[Start of Attachment]
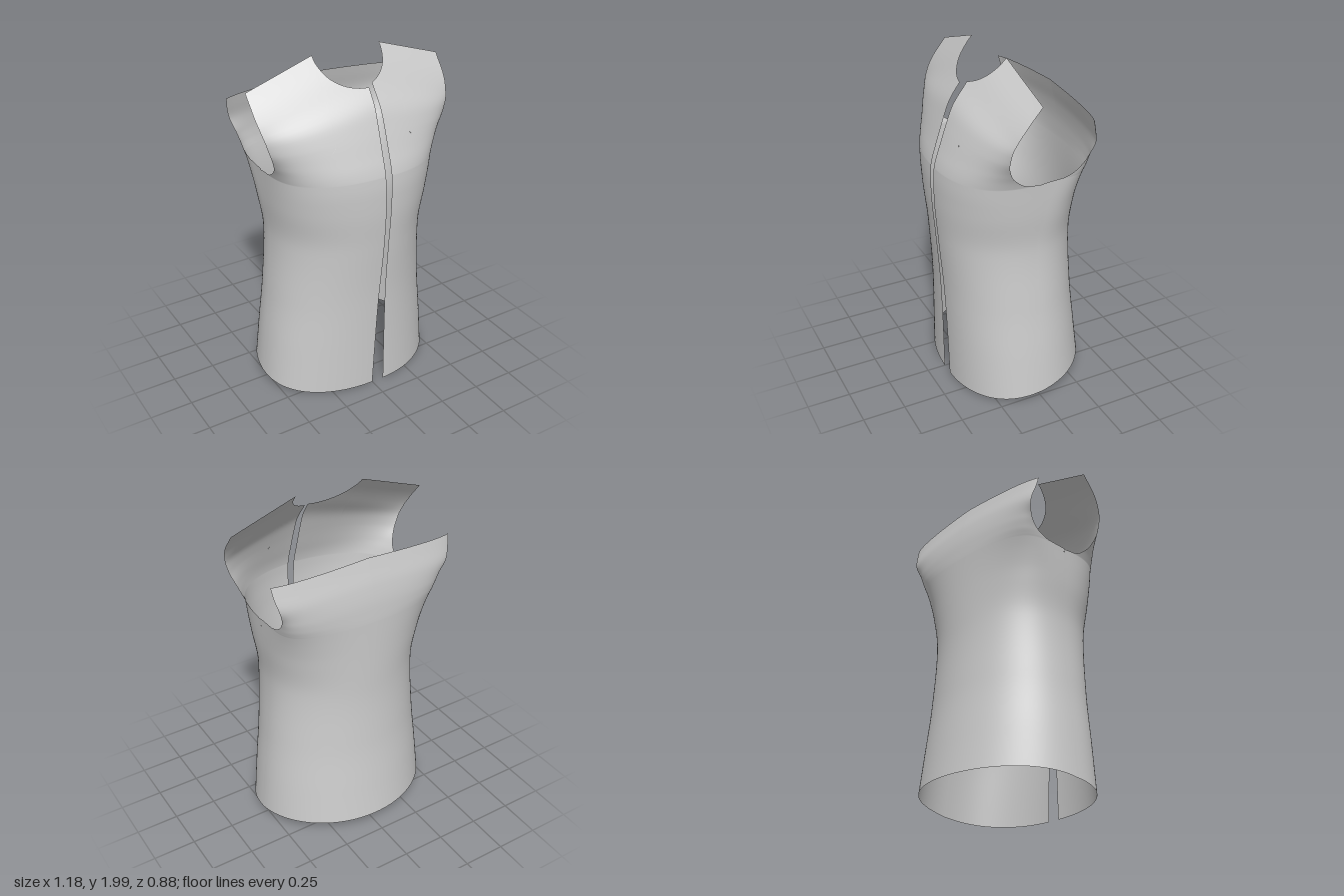
import * as THREE from 'three';

// Cross-sections by height: [height, half width, edge depth, centre depth, roundness]
// Below the armhole (1.39) the panel reaches the side seam, so its edge depth is 0.
const FRONT = [
  [0, 0.535, 0, 0.388, 0.85], [0.3, 0.507, 0, 0.393, 0.87], [0.6, 0.475, 0, 0.402, 0.9],
  [0.97, 0.45, 0, 0.428, 0.9], [1.2, 0.472, 0, 0.443, 0.77], [1.3, 0.48, 0, 0.444, 0.7],
  [1.39, 0.486, 0, 0.438, 0.64], [1.4, 0.487, 0.09, 0.436, 0.633], [1.44, 0.494, 0.15, 0.425, 0.61],
  [1.5, 0.508, 0.195, 0.403, 0.59], [1.62, 0.542, 0.224, 0.357, 0.58], [1.7, 0.56, 0.222, 0.321, 0.58],
  [1.8, 0.578, 0.197, 0.242, 0.58], [1.9, 0.59, 0.148, 0.165, 0.58], [2.0, 0.592, 0.072, 0.076, 0.58],
];
const BACK = [
  [0, 0.535, 0, 0.45, 1], [0.3, 0.507, 0, 0.412, 1], [0.6, 0.475, 0, 0.378, 1],
  [0.97, 0.45, 0, 0.358, 0.95], [1.2, 0.472, 0, 0.358, 0.72], [1.3, 0.48, 0, 0.358, 0.54],
  [1.39, 0.486, 0, 0.358, 0.36], [1.4, 0.487, 0.13, 0.3578, 0.34], [1.44, 0.488, 0.21, 0.356, 0.27],
  [1.5, 0.495, 0.255, 0.352, 0.22], [1.6, 0.522, 0.285, 0.337, 0.2], [1.7, 0.545, 0.264, 0.311, 0.2],
  [1.75, 0.55, 0.252, 0.298, 0.2],
];
// Front opening edges: [height, x]
const LEFT_EDGE = [[0, 0.075], [0.4, 0.068], [0.9, 0.06], [1.5, 0.063], [2, 0.06]];
const RIGHT_EDGE = [[0, 0], [0.5, -0.018], [1, -0.034], [1.5, -0.025], [2, -0.03]];
const CENTRE_BACK = [[0, 0], [2, 0]];

const ARMHOLE = 1.39;
const ROWS_LOW = 36, ROWS_HIGH = 30, NECK_COLS = 16, SIDE_COLS = 40;

// Smooth-tangent interpolation through a table, limited so it never overshoots
function sample(table, y, col) {
  let i = 0;
  while (i < table.length - 2 && y > table[i + 1][0]) i++;
  const slope = (j) => (j < 0 || j > table.length - 2) ? null
    : (table[j + 1][col] - table[j][col]) / (table[j + 1][0] - table[j][0]);
  const tangent = (a, b) => a === null ? b : b === null ? a : a * b <= 0 ? 0 : 2 * a * b / (a + b);
  const s = slope(i), h = table[i + 1][0] - table[i][0];
  const m0 = tangent(slope(i - 1), s) * h, m1 = tangent(s, slope(i + 1)) * h;
  const t = THREE.MathUtils.clamp((y - table[i][0]) / h, 0, 1), t2 = t * t, t3 = t2 * t;
  return table[i][col] * (2 * t3 - 3 * t2 + 1) + m0 * (t3 - 2 * t2 + t)
    + table[i + 1][col] * (3 * t2 - 2 * t3) + m1 * (t3 - t2);
}

// Point on a half panel: u runs from the centre line to the outer edge
function panelPoint(p, u, level) {
  const [w, ze, zc, q] = [1, 2, 3, 4].map((c) => sample(p.table, level, c));
  const end = Math.acos(Math.min(1, Math.pow(ze / zc, 1 / q)));
  // Near the underarm only the outer columns bend to follow the armhole
  const bend = 1 + 4 * (1 - THREE.MathUtils.clamp((level - ARMHOLE) / 0.2, 0, 1));
  const a = u * Math.PI / 2 - (Math.PI / 2 - end) * Math.pow(u, bend);
  const x0 = sample(p.edge, level, 1);
  const x = x0 + (w - x0) * Math.sin(a) / Math.sin(end);
  const z = zc * Math.pow(Math.max(0, Math.cos(a)), q);
  const y = level - p.slope(level) * (x - p.pivot);
  return [p.side * x, y, p.facing * z];
}

function buildPanel(p) {
  const cols = NECK_COLS + SIDE_COLS, rows = ROWS_LOW + ROWS_HIGH;
  const pos = [], index = [];
  for (let i = 0; i <= cols; i++) {
    const { u, top } = p.column(i);
    const hem = p.hem(u);
    for (let j = 0; j <= rows; j++) {
      // Rows crowd together just above the underarm
      const level = j <= ROWS_LOW ? THREE.MathUtils.lerp(hem, ARMHOLE, j / ROWS_LOW)
        : THREE.MathUtils.lerp(ARMHOLE, top, ((j - ROWS_LOW) / ROWS_HIGH) ** 1.6);
      pos.push(...panelPoint(p, u, level));
    }
  }
  for (let i = 0; i < cols; i++) {
    for (let j = 0; j < rows; j++) {
      const a = i * (rows + 1) + j, b = a + rows + 1;
      if (p.side * p.facing > 0) index.push(a, b, b + 1, a, b + 1, a + 1);
      else index.push(a, b + 1, b, a, a + 1, b + 1);
    }
  }
  const g = new THREE.BufferGeometry();
  g.setAttribute('position', new THREE.Float32BufferAttribute(pos, 3));
  g.setIndex(index);
  g.computeVertexNormals();
  return g;
}

// Front half: sloping shoulder, with the first columns ending at the round neckline
function frontPanel(side, edge) {
  const slope = (s) => 0.333 * THREE.MathUtils.smoothstep(s, 1.3, 2);
  const x0 = edge[edge.length - 1][1];
  const corner = (0.2 - x0) / (0.592 - x0);
  return {
    side, edge, slope, facing: 1, table: FRONT, pivot: 0.2,
    hem: (u) => 0.008 + 0.047 * u * u,
    column(i) {
      if (i >= NECK_COLS) return { u: corner + (1 - corner) * (i - NECK_COLS) / SIDE_COLS, top: 2 };
      const t = Math.sin(i / NECK_COLS * Math.PI / 2);
      const x = x0 + (0.2 - x0) * t;
      const y = 1.845 + 0.155 * (1 - Math.sqrt(Math.max(0, 1 - (x / 0.2) ** 2)));
      return { u: corner * t, top: y + slope(y) * (x - 0.2) };
    },
  };
}

// Back half: nearly straight top edge
function backPanel(side) {
  return {
    side, edge: CENTRE_BACK, facing: -1, table: BACK, pivot: 0,
    slope: (s) => 0.055 * THREE.MathUtils.smoothstep(s, 1.39, 1.75),
    hem: (u) => 0.09 - 0.035 * u ** 4,
    column: (i) => ({ u: i / (NECK_COLS + SIDE_COLS), top: 1.75 }),
  };
}

export function createModel() {
  const vest = new THREE.Group();
  vest.name = 'sleevelessVest';
  const cloth = new THREE.MeshStandardMaterial({ color: 0xcccccc, side: THREE.DoubleSide });
  const parts = {
    leftFrontPanel: frontPanel(1, LEFT_EDGE),
    rightFrontPanel: frontPanel(-1, RIGHT_EDGE),
    leftBackPanel: backPanel(1),
    rightBackPanel: backPanel(-1),
  };
  for (const [name, part] of Object.entries(parts)) {
    const mesh = new THREE.Mesh(buildPanel(part), cloth);
    mesh.name = name;
    vest.add(mesh);
  }
  return vest;
}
[End of Attachment]
WORK INSTRUCTION: Reproduce each line of the material containing the word "facing".

OUTPUT FOR THIS EXERCISE:
  return [p.side * x, y, p.facing * z];
      if (p.side * p.facing > 0) index.push(a, b, b + 1, a, b + 1, a + 1);
    side, edge, slope, facing: 1, table: FRONT, pivot: 0.2,
    side, edge: CENTRE_BACK, facing: -1, table: BACK, pivot: 0,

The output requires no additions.